▶ **WORK TO BE COMPLETED**:
Your answer should consist of each line from the data below that contains "True".

(Collected data)
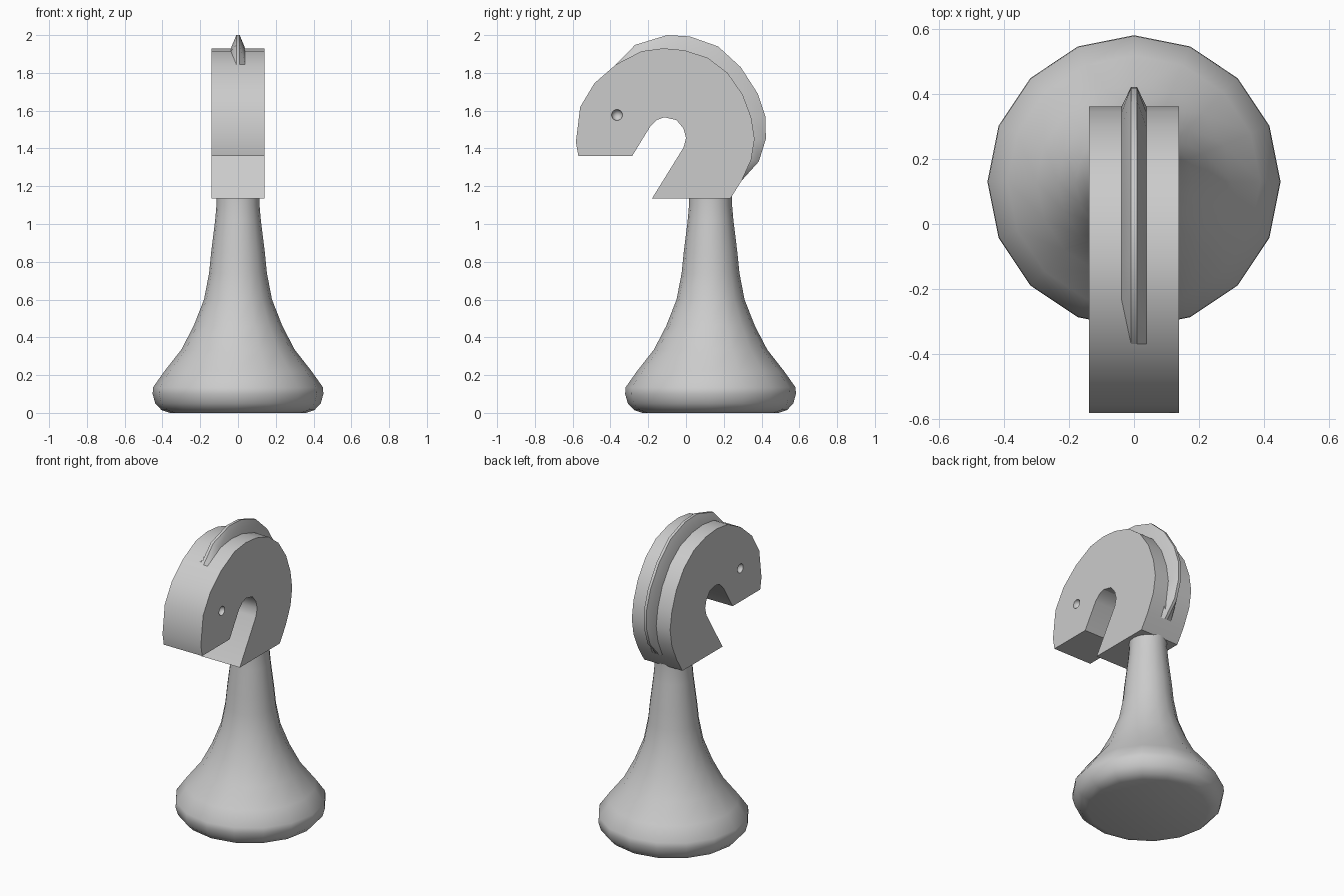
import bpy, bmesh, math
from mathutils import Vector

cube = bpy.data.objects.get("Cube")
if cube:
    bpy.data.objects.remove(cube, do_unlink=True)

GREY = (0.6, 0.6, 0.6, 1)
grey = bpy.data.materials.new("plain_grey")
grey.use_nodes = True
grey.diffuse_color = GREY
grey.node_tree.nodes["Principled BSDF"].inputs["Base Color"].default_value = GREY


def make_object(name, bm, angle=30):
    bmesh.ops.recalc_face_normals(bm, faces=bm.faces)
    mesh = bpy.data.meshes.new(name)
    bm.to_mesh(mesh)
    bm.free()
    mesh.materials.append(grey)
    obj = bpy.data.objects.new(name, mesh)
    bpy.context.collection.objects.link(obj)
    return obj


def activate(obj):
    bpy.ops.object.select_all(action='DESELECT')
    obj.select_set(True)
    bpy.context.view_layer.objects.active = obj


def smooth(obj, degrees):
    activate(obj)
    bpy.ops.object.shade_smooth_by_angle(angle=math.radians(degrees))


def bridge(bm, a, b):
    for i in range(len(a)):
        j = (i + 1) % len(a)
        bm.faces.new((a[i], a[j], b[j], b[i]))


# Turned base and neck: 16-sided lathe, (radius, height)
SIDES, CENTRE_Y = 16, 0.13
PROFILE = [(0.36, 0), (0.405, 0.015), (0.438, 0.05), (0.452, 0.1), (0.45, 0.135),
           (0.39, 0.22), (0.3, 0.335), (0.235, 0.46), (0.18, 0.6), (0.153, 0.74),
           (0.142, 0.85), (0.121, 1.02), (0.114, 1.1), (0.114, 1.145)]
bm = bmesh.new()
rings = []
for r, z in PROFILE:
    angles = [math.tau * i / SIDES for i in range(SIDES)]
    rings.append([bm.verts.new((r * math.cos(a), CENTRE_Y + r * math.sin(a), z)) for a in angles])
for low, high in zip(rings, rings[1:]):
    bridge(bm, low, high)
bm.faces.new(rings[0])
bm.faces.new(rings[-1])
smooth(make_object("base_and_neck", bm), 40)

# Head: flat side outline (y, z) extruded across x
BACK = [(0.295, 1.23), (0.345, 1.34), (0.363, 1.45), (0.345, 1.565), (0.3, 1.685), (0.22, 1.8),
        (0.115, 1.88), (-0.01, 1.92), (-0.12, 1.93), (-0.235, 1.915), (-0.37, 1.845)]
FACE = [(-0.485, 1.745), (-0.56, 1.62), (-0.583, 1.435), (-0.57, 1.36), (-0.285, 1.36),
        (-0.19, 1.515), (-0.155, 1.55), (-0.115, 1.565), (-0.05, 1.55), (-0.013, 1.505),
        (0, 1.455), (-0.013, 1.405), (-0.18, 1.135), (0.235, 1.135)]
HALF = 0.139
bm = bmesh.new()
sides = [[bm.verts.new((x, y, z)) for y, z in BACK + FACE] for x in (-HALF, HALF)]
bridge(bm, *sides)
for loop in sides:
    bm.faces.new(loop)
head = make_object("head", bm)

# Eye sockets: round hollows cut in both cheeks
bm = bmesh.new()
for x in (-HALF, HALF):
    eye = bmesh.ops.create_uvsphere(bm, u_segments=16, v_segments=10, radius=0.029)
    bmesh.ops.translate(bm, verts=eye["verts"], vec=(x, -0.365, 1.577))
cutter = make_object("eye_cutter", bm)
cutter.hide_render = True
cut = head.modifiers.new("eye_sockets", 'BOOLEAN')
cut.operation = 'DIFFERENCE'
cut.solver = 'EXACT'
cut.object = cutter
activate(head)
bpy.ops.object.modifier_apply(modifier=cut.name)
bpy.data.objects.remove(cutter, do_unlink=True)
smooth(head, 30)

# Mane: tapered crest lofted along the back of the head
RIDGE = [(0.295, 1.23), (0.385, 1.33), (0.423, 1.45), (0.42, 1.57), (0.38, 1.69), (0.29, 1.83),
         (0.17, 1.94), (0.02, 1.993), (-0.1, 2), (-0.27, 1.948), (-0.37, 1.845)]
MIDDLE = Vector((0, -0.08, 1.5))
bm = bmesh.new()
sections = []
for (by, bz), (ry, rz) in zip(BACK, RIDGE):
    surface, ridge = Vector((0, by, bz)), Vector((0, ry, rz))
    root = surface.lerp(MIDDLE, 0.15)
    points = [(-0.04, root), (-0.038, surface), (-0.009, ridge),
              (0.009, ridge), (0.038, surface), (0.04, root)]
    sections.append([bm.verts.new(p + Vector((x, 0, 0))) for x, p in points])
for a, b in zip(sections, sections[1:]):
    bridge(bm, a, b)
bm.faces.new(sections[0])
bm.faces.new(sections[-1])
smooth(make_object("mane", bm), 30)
* * *
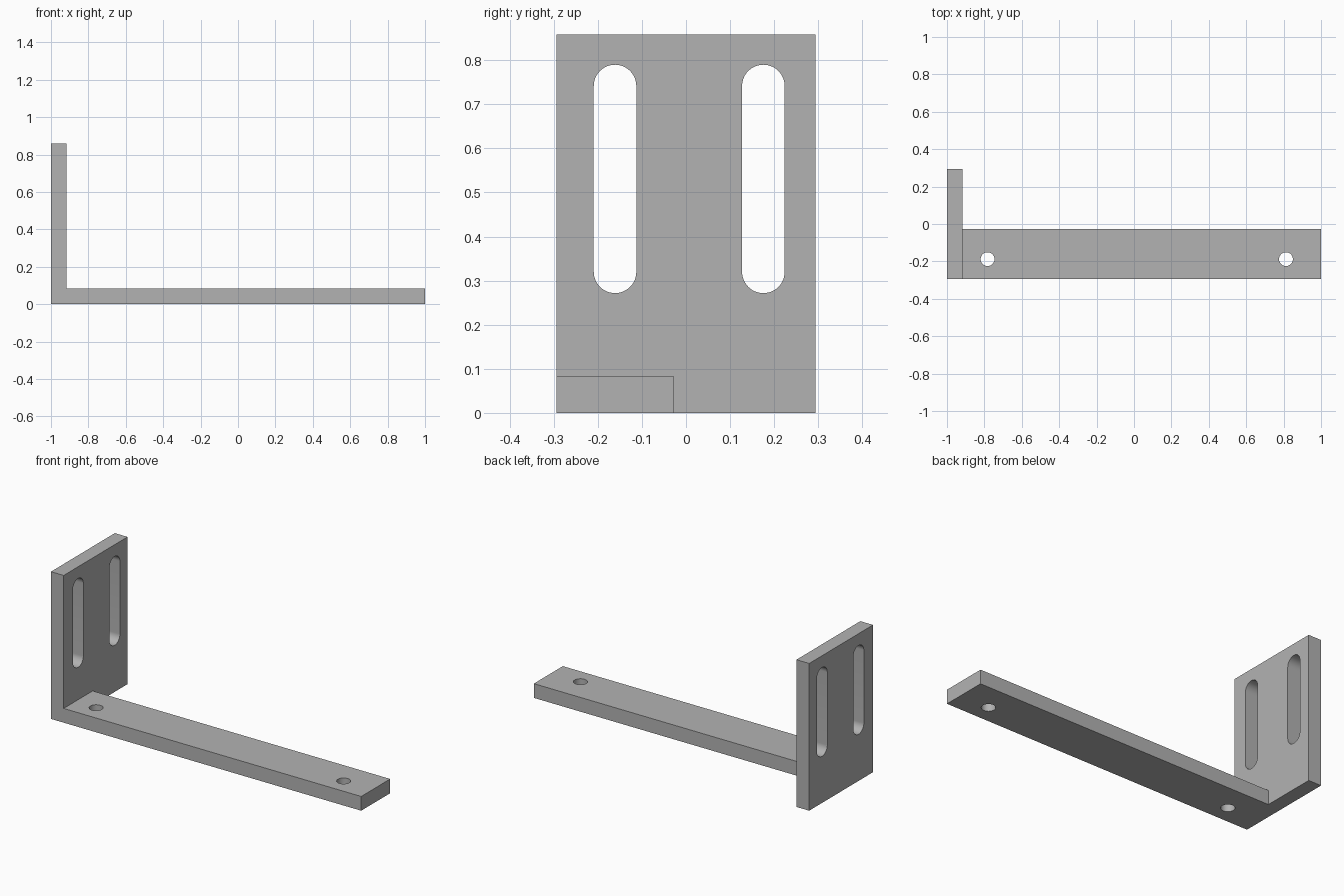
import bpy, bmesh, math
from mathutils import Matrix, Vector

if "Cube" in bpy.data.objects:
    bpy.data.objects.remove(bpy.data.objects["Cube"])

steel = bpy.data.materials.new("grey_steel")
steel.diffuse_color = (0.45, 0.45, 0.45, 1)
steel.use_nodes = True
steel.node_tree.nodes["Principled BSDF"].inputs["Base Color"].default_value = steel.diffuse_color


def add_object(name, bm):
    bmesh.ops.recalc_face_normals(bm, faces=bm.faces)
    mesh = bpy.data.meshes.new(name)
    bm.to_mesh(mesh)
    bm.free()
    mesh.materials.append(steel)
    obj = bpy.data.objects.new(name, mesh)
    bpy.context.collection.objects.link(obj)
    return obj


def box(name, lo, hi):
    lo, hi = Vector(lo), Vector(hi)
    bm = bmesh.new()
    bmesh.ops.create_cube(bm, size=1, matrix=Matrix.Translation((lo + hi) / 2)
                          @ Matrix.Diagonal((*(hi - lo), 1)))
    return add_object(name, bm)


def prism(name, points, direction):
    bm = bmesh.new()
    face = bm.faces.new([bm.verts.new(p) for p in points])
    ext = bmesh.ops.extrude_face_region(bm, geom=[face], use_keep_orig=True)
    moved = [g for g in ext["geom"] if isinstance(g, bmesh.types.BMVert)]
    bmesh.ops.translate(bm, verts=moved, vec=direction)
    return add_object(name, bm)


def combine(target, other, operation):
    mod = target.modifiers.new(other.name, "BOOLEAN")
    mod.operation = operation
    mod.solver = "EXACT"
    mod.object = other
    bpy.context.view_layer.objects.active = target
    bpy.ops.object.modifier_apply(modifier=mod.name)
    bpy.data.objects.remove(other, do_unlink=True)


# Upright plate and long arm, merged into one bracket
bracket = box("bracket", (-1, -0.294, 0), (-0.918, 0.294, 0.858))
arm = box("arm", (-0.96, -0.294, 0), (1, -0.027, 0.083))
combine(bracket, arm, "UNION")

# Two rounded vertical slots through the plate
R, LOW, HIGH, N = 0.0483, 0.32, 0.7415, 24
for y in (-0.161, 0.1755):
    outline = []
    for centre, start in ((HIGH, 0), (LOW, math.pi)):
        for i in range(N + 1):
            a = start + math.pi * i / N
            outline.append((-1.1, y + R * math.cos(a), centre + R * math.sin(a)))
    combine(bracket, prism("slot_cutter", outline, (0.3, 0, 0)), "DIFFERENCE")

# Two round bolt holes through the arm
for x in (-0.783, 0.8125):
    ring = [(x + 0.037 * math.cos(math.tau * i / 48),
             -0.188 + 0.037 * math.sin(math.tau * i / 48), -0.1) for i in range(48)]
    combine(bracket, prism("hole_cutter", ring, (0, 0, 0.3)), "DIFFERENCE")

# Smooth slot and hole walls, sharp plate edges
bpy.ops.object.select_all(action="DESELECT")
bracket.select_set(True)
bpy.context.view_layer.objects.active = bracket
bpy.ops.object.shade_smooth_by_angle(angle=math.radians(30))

▶ **EXERCISE ANSWER**:
    bpy.data.objects.remove(cube, do_unlink=True)
grey.use_nodes = True
    obj.select_set(True)
cutter.hide_render = True
bpy.data.objects.remove(cutter, do_unlink=True)
steel.use_nodes = True
    ext = bmesh.ops.extrude_face_region(bm, geom=[face], use_keep_orig=True)
    bpy.data.objects.remove(other, do_unlink=True)
bracket.select_set(True)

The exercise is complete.